In “The Long Journey,” Victor describes a couple’s train journey from Baroda to Bombay as they are on their way to be with their daughter in the U.S. In this story, Victor skillfully uses a cabin from the Indian Railways as a setting to throw together a wide spectrum of characters, while narrating the scene with a vividness that almost brings it alive. “In the crowded passageway she steps over extended legs and then unwittingly onto a bundle on the floor. The bundle moves. She immediately removes her offending foot with an apology, but the mother of the sleeping lump stares up at her accusingly.”
Similarly, in another story set on the other side of the globe, “At the Corner Laundromat,” Victor tells the story of a young Indian woman in America, who has done the unthinkable—live with a foreign man. Through deftly woven descriptions of Neelima D’Costa’s mundane trips to the laundromat and the ensuing thought-processes, Victor narrates a dilemma faced by many a young Indian woman living alone in the U.S.

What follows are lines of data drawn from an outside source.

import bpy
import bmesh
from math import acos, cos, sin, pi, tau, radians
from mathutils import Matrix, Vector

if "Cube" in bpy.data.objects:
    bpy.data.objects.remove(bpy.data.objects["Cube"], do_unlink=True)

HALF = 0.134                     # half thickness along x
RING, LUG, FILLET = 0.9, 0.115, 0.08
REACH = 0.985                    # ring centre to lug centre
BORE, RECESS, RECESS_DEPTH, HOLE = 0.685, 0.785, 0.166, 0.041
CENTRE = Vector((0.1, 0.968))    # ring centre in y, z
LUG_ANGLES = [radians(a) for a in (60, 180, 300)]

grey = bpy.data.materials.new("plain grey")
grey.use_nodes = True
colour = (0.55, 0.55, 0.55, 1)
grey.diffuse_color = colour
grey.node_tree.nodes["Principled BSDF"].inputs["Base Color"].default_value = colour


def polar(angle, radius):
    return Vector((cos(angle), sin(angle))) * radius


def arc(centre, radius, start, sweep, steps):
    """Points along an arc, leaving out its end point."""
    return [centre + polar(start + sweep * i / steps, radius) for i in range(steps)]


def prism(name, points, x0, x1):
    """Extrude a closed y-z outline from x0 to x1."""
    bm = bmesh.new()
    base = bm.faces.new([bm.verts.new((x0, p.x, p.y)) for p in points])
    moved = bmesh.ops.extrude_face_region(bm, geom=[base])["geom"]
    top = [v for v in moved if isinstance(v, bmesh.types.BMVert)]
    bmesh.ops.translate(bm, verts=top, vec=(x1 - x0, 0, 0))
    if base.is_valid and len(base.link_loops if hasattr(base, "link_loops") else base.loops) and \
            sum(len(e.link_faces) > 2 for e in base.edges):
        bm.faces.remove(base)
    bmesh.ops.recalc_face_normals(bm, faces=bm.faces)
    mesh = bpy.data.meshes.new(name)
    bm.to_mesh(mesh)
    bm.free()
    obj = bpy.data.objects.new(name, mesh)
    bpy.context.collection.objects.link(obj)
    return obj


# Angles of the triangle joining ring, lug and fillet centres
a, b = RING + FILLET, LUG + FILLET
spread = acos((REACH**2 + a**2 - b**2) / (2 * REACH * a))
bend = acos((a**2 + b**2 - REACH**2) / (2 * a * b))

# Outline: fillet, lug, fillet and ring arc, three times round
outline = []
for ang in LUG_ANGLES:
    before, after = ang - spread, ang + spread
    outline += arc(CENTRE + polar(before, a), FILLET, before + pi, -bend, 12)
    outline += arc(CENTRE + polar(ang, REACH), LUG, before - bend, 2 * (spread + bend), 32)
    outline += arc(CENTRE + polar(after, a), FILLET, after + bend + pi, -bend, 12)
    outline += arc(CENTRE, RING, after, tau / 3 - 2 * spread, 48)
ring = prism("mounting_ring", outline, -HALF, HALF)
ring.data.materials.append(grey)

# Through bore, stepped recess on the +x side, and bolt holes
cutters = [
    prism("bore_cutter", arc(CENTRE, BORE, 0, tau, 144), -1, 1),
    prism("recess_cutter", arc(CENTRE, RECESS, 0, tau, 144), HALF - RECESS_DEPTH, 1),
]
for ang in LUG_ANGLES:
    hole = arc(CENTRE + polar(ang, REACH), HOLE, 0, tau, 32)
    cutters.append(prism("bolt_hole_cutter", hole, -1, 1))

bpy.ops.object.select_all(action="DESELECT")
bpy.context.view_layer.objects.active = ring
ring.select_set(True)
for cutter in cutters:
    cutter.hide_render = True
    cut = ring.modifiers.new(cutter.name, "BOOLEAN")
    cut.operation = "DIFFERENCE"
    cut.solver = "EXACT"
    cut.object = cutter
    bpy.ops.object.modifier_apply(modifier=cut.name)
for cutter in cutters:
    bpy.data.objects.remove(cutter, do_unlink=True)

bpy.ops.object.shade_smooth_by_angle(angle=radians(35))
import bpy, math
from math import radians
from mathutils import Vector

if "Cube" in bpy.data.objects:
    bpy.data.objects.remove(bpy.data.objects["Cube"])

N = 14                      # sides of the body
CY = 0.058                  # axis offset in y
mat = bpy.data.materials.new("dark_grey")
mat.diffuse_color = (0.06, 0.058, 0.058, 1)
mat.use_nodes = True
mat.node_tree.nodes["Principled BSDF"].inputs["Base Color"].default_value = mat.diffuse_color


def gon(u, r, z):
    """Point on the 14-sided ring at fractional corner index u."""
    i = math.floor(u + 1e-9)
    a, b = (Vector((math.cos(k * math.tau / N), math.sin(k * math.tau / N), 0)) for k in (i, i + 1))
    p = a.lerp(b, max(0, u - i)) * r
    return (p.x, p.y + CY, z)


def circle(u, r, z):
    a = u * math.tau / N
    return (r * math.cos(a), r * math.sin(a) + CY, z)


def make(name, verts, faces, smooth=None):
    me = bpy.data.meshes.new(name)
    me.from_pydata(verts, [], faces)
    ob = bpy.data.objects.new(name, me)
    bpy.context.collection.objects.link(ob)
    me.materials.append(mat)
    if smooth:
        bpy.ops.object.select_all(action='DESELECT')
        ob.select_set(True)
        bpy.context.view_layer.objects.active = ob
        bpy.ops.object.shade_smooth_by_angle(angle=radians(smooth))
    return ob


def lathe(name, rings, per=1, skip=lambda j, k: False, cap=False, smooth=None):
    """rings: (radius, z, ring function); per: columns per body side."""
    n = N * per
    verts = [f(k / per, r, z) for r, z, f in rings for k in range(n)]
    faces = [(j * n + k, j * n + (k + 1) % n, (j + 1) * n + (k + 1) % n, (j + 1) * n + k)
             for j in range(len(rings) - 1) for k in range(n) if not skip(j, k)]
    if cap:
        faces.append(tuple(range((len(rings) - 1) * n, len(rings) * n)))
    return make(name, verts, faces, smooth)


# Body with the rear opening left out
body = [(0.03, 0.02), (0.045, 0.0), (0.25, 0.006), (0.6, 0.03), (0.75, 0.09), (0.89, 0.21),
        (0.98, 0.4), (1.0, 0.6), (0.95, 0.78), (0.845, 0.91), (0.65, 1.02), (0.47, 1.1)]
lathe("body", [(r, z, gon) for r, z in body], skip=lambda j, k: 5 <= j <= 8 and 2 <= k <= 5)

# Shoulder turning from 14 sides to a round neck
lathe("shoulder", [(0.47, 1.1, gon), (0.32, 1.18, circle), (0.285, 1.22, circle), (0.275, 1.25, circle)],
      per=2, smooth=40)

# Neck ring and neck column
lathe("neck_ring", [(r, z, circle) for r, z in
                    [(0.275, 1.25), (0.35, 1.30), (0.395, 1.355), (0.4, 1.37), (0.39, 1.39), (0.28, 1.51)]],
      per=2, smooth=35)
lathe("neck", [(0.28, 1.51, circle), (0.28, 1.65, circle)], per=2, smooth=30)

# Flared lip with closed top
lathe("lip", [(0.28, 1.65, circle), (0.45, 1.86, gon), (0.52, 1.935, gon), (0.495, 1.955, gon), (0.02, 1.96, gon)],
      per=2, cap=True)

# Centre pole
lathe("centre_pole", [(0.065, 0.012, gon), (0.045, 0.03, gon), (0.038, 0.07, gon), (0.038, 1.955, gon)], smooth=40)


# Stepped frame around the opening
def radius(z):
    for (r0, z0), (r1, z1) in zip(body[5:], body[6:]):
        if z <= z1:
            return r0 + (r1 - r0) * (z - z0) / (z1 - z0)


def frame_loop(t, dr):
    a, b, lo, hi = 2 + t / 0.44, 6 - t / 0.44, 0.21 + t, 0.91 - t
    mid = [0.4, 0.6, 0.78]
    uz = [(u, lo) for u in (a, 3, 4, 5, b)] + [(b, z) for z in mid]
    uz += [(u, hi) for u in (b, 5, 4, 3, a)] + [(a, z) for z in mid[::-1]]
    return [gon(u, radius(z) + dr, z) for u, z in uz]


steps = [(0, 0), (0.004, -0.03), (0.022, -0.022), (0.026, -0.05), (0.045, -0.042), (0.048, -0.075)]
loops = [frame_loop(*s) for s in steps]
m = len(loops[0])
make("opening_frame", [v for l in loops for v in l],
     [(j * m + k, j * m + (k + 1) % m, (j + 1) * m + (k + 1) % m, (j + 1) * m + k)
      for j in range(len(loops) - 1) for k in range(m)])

The second section of Victor’s short story collection is titled “Kerala Stories.” Very simply put, each story in this section is a trip to a different part of this beautiful coastal state in southern India and a long look into the homes of its inhabitants and the happenings within. In “Chicken Dreams,” one can feel the salt in the ocean breeze and feel the receding sand under one’s feet as Thressiamma and her cousin Keshu draw circles in the warm sand. In “A Spin in the Backwaters,” one can almost feel the dullness of the knife and hear the jangle of Kunjamma’s gold bangles as she cuts beans in her kitchen while telling tales from the past.

A common fabric that runs through all of Victor’s stories is the central character—a woman. Different generations of women, women of beauty, ordinary women, housewives, and their daily lives. As Roshni Rustomji-Kerns writes in her foreword: “In When Peacocks Dance, … women search for ways to gain self confidence in India and in the USA, women fall in love and decide to make love to whom they want and are betrayed in both countries, women raise children and remember their own childhoods in both countries and they find refuge in either country.”

This is a book of women, by a woman, with stories that make a good read for all. —Nitya Ramanan